- LoginToboggan - Allows users to login using either their username or their e-mail address.
- WYSIWYG - One thing a lot of new users feel is missing from Drupal core is a default HTML rich text editor, referred to as a WYSIWYG (What you see, is what you get). The WYSIWYG module allows for a number of different editors to be easily added to Drupal to make the content creation of Drupal a better experience.
- Content Access - This module allows you to manage permissions for content types by role and author.
- Flag - Useful in situations such as: rating content, creating a 'like' button, flagging offensive comments or 'bookmarking' content.
- Global Redirect - By default, a node's path in Drupal 7 is along the lines of /node/1. Even with path auto enable the default url is still accessible. This is bad as search engines and users now see two unique pages for the same piece of content which can be seen as a duplicate. Search engines tend to penalize you for this duplicate content. What Global Redirect does is set up 301 redirects from the /node/1 url to the alias for that node.
- XML Sitemap - This module allows Drupal to automatically create an up-to-date sitemap.xml for your website that you can submit to search engines.
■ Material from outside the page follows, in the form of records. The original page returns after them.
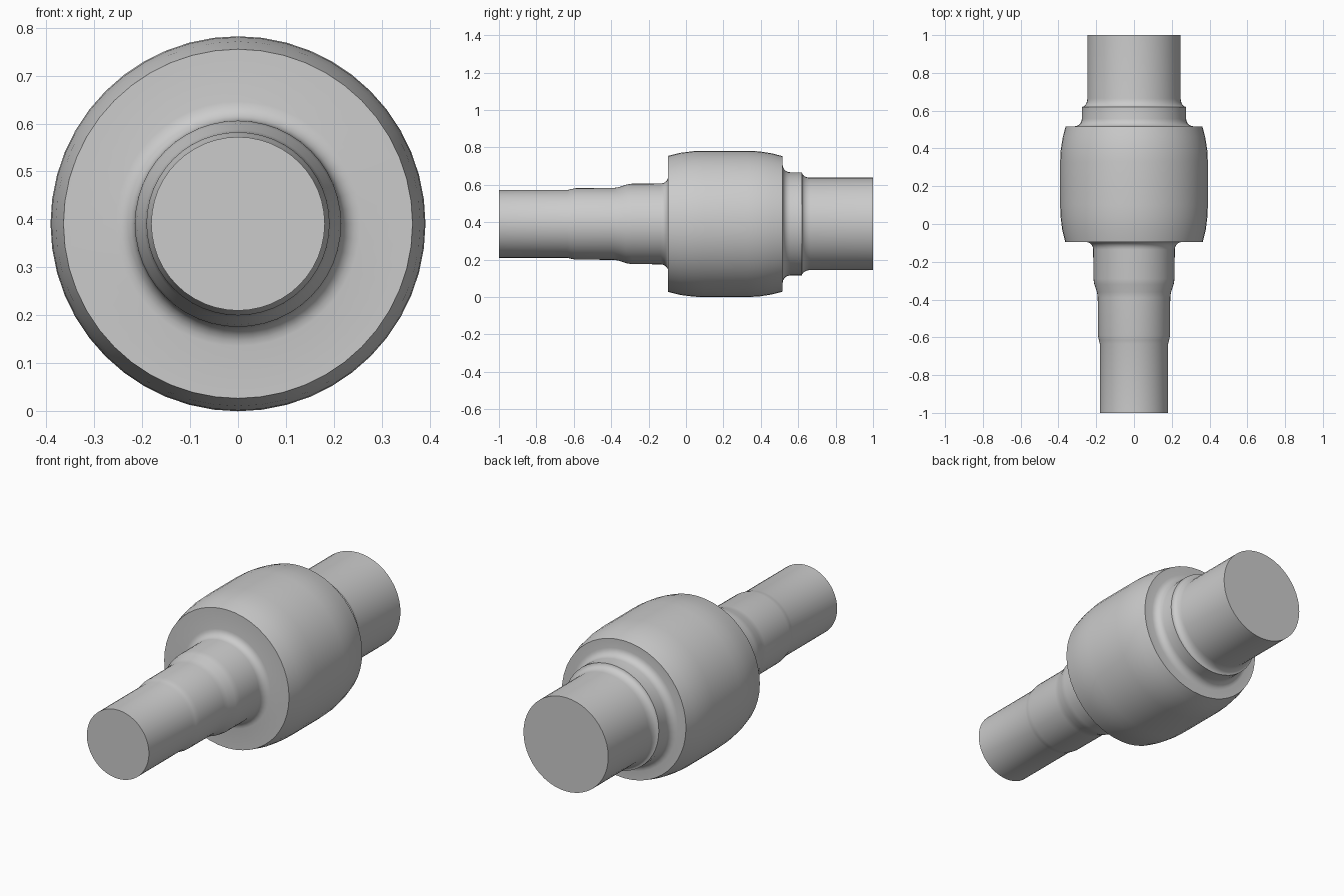
import bpy
import bmesh
import math
from mathutils import Matrix, Vector

cube = bpy.data.objects.get("Cube")
if cube:
    bpy.data.objects.remove(cube, do_unlink=True)

AXIS_Z = 0.391
SIDES = 48

# One plain grey metal
metal = bpy.data.materials.new("plain_grey")
metal.use_nodes = True
grey = (0.6, 0.6, 0.6, 1.0)
metal.diffuse_color = grey
metal.node_tree.nodes["Principled BSDF"].inputs["Base Color"].default_value = grey


def fillet(cy, cr, radius_y, radius_r, start, end, steps=5):
    """Elliptical arc of (y, r) points between two angles in degrees."""
    angles = [math.radians(start + (end - start) * i / steps) for i in range(steps + 1)]
    return [(cy + radius_y * math.cos(a), cr + radius_r * math.sin(a)) for a in angles]


def turned_part(name, profile):
    """Spin a (y, r) profile around the shaft axis."""
    bm = bmesh.new()
    rings = []
    for y, r in profile:
        if r < 1e-6:
            rings.append([bm.verts.new((0, y, AXIS_Z))])
            continue
        ring = []
        for i in range(SIDES):
            a = 2 * math.pi * i / SIDES
            ring.append(bm.verts.new((r * math.sin(a), y, AXIS_Z + r * math.cos(a))))
        rings.append(ring)
    for a, b in zip(rings, rings[1:]):
        for i in range(SIDES):
            j = (i + 1) % SIDES
            bm.faces.new((a[i], a[j], b[j], b[i]))
    # End caps
    bm.faces.new(rings[0])
    bm.faces.new(rings[-1])
    bmesh.ops.recalc_face_normals(bm, faces=bm.faces)
    mesh = bpy.data.meshes.new(name)
    bm.to_mesh(mesh)
    bm.free()
    mesh.materials.append(metal)
    obj = bpy.data.objects.new(name, mesh)
    bpy.context.collection.objects.link(obj)
    bpy.ops.object.select_all(action="DESELECT")
    obj.select_set(True)
    bpy.context.view_layer.objects.active = obj
    bpy.ops.object.shade_smooth_by_angle(angle=math.radians(30))
    return obj


# Slim stepped front shaft
profile = [(-1.0, 0.181), (-0.635, 0.181), (-0.615, 0.186), (-0.59, 0.191),
           (-0.39, 0.192), (-0.36, 0.196), (-0.32, 0.210), (-0.29, 0.215)]
# Rounded root where the front shaft meets the body
profile += fillet(-0.135, 0.255, 0.04, 0.039, -90, 0)
# Barrel body with gently tapered ends
profile += [(-0.095, 0.364), (-0.03, 0.380), (0.04, 0.389), (0.10, 0.391),
            (0.33, 0.391), (0.39, 0.388), (0.46, 0.377), (0.517, 0.362)]
# Rounded root and collar behind the body
profile += fillet(0.557, 0.315, 0.04, 0.039, 180, 270)
profile += [(0.62, 0.276)]
# Rounded step down to the thick rear shaft
profile += fillet(0.665, 0.276, 0.045, 0.029, 195, 270)
profile += [(1.0, 0.247)]

turned_part("stepped_shaft", profile)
A sitemaps help crawlers know what content you have on your website that may not be easily accessed otherwise.
- SEO Checklist - A Great tool the focuses on the best practices in SEO. It also eliminates the guesswork by creating a functional to-do list
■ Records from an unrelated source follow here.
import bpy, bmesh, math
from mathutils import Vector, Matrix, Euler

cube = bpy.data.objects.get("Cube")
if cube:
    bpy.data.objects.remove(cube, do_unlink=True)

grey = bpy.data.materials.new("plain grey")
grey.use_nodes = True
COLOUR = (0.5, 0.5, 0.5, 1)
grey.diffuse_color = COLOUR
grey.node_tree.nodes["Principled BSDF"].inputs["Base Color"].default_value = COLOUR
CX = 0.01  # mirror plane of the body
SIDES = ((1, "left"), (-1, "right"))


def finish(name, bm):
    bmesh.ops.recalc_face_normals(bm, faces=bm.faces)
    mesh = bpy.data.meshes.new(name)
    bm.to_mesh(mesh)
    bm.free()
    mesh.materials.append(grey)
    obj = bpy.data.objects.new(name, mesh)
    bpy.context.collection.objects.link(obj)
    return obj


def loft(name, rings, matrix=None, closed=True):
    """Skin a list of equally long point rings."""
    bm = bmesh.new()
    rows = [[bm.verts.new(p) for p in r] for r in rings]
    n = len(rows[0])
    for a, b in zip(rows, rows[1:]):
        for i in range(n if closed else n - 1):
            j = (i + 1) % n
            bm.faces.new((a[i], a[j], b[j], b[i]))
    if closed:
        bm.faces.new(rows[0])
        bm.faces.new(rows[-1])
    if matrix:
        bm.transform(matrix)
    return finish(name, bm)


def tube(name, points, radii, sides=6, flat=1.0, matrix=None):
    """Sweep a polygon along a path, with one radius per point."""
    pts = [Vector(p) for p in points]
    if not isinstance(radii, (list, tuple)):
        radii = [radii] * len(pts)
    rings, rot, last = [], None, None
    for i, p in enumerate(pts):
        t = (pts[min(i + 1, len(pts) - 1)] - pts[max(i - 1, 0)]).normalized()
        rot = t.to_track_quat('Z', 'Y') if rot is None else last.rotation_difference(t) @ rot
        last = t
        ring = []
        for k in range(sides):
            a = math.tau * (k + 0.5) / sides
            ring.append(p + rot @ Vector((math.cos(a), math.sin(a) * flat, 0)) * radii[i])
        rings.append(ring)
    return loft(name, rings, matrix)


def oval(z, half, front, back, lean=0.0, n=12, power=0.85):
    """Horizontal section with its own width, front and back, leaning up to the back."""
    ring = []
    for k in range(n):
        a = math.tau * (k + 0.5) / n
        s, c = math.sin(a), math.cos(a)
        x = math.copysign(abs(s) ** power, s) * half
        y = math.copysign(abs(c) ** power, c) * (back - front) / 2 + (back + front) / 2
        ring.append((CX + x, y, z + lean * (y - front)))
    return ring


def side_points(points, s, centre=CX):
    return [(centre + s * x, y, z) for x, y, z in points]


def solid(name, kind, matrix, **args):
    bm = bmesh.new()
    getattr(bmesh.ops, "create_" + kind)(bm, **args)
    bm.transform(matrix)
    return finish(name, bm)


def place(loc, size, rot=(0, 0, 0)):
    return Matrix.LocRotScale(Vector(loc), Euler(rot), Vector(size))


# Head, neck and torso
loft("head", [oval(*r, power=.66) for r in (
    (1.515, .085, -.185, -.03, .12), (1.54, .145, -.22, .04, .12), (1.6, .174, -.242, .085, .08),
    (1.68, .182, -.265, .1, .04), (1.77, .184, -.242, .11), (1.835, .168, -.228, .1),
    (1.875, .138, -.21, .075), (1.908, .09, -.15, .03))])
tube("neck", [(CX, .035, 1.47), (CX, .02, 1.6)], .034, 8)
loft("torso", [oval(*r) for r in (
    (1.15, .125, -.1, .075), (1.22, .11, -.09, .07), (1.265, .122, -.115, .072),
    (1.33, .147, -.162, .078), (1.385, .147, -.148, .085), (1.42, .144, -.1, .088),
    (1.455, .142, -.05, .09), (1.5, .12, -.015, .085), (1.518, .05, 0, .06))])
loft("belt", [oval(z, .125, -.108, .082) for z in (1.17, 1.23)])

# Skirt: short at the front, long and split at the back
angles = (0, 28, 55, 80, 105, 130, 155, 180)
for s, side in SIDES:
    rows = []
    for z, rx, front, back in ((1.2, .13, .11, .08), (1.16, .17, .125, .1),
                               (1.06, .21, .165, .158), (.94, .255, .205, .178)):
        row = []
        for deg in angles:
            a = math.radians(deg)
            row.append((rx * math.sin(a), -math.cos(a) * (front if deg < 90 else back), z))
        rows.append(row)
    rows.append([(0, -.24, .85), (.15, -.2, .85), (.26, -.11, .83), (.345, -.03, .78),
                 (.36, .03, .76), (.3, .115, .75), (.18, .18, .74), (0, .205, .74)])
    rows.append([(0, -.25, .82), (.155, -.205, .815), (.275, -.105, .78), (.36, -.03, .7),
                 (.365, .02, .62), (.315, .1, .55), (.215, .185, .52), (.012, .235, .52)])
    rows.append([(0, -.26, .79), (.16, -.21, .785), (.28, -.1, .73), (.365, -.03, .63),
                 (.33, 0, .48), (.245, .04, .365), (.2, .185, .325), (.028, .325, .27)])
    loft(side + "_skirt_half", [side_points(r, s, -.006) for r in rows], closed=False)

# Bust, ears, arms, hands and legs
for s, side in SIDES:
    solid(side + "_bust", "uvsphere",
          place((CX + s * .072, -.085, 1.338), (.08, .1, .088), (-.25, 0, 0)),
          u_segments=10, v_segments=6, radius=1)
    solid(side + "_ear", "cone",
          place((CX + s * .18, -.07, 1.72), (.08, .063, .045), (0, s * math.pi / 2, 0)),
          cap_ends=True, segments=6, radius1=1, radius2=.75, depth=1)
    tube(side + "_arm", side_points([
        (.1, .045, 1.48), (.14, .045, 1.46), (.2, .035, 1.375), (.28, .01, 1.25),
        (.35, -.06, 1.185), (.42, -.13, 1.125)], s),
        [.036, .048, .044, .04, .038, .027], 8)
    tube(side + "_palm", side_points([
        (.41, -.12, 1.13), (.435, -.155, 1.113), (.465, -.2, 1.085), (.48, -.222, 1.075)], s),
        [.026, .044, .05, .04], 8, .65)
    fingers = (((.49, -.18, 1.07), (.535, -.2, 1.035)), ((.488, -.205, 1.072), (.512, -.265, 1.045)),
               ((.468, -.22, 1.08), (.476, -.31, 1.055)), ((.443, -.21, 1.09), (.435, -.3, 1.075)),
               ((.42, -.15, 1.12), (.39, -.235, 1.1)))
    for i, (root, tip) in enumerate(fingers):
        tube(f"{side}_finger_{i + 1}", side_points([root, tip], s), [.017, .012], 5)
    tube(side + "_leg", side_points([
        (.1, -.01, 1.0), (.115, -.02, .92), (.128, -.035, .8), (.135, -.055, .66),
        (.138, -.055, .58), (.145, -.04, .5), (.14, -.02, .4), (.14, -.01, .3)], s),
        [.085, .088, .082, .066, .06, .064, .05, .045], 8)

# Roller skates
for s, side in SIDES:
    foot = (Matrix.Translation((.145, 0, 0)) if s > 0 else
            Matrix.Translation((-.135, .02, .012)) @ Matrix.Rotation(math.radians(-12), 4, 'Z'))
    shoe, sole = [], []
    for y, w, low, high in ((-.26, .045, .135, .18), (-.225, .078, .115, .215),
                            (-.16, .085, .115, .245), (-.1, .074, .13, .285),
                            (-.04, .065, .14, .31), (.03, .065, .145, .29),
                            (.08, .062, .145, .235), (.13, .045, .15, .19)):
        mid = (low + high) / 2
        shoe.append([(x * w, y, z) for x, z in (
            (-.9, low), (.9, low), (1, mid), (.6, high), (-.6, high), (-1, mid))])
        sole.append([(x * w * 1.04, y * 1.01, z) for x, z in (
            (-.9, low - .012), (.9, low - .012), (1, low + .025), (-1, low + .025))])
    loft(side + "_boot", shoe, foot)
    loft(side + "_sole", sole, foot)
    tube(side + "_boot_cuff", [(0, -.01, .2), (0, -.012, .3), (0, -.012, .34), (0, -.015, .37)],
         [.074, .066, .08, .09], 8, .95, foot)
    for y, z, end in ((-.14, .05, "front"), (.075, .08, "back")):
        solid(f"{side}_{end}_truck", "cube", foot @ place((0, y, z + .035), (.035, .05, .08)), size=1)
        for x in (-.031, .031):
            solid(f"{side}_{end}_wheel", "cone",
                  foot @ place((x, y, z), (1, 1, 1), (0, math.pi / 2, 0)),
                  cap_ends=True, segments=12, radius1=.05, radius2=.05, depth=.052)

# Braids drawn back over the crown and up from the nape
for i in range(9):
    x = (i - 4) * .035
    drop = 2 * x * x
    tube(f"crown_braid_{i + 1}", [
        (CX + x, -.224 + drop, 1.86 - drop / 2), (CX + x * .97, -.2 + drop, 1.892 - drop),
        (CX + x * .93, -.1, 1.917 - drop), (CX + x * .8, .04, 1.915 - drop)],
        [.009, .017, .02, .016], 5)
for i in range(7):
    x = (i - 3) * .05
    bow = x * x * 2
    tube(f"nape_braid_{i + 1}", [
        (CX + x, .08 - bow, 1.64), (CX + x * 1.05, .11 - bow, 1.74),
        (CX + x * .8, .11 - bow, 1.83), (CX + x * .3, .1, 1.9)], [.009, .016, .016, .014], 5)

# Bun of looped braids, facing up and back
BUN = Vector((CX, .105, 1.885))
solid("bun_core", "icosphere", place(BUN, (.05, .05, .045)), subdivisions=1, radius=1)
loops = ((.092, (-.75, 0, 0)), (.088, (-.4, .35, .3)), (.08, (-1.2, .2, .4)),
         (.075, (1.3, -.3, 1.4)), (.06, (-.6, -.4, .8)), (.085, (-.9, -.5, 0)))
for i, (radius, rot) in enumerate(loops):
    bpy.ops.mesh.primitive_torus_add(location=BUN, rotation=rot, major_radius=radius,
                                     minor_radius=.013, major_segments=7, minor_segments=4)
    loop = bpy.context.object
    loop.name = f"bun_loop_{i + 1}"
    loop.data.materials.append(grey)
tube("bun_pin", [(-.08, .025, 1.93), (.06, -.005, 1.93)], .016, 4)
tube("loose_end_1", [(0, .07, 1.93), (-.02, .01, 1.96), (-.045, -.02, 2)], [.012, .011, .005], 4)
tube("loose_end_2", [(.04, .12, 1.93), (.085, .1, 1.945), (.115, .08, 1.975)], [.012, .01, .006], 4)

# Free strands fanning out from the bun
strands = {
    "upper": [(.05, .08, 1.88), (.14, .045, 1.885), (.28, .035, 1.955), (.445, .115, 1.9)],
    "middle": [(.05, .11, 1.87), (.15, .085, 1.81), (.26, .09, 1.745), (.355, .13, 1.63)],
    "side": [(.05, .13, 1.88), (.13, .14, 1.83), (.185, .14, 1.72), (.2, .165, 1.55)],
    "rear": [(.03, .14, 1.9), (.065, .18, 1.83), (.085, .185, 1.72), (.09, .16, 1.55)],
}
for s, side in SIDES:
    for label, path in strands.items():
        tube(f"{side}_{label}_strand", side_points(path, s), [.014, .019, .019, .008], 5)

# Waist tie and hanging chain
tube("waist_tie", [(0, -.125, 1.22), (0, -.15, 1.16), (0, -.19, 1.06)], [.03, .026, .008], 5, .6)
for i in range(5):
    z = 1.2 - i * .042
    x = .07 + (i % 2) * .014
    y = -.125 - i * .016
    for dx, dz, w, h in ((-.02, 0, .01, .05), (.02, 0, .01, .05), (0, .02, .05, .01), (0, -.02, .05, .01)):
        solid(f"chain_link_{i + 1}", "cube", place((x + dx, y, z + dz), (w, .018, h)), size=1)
Utilities & API
- Chaos tools - Also referred to as 'Ctools.' The views module requires Ctools as a dependency. On its own, Ctools does not seem to do a lot. However, Ctools is a powerful framework when developing your own modules.
- Token - Tokens are little snippets of text that can be used as replacement patterns.
- Strongarm - A great module and even better when used in conjunction with the Features module. This module stores Drupal settings in code instead of the database.
- Mollom - Mollom only requires a CAPTCHA if it thinks the poster might be a spammer. This allows for most anonymous users to post to your site without having to enter a CAPTCHA code each time
- CAPTCHA - Offers similar functionality as the Mollom module. A CAPTCHA is a challenge-response test most often placed within web forms to determine whether the user is human.
Error Handling - The White Screen of Death
When you navigate to your Drupal site and you see nothing but a white blank screen, nicknamed the white screen of death
, as a reference to Windows’s blue screen of death, it typically means that Drupal encountered a PHP error. Many things can cause this, and it usually has to do with a development error. Even a missing semicolon can trigger the white screen of death. If you find yourself with a completely blank page, you’ll want to enable PHP error reporting so you can find where the issue is being encountered.
Drupal creates caches of your content so that every time a page is requested, it doesn’t have to generate it dynamically. The effect is to reduce the amount of PHP processes and SQL queries being made, which in turn increases the performance of your Drupal site. However, if you make certain changes during development, especially a theme, the results may not show up. To get the results that you're looking for you would need to Flush Cache. Flushing your cache clears out your Drupal cache and allows the site to rebuild itself with up-to-date information.
The path to flushing cache is as followed:
- Configuration > Performance > Clear Cache
- Drush shortcut to clearing cache: drush cc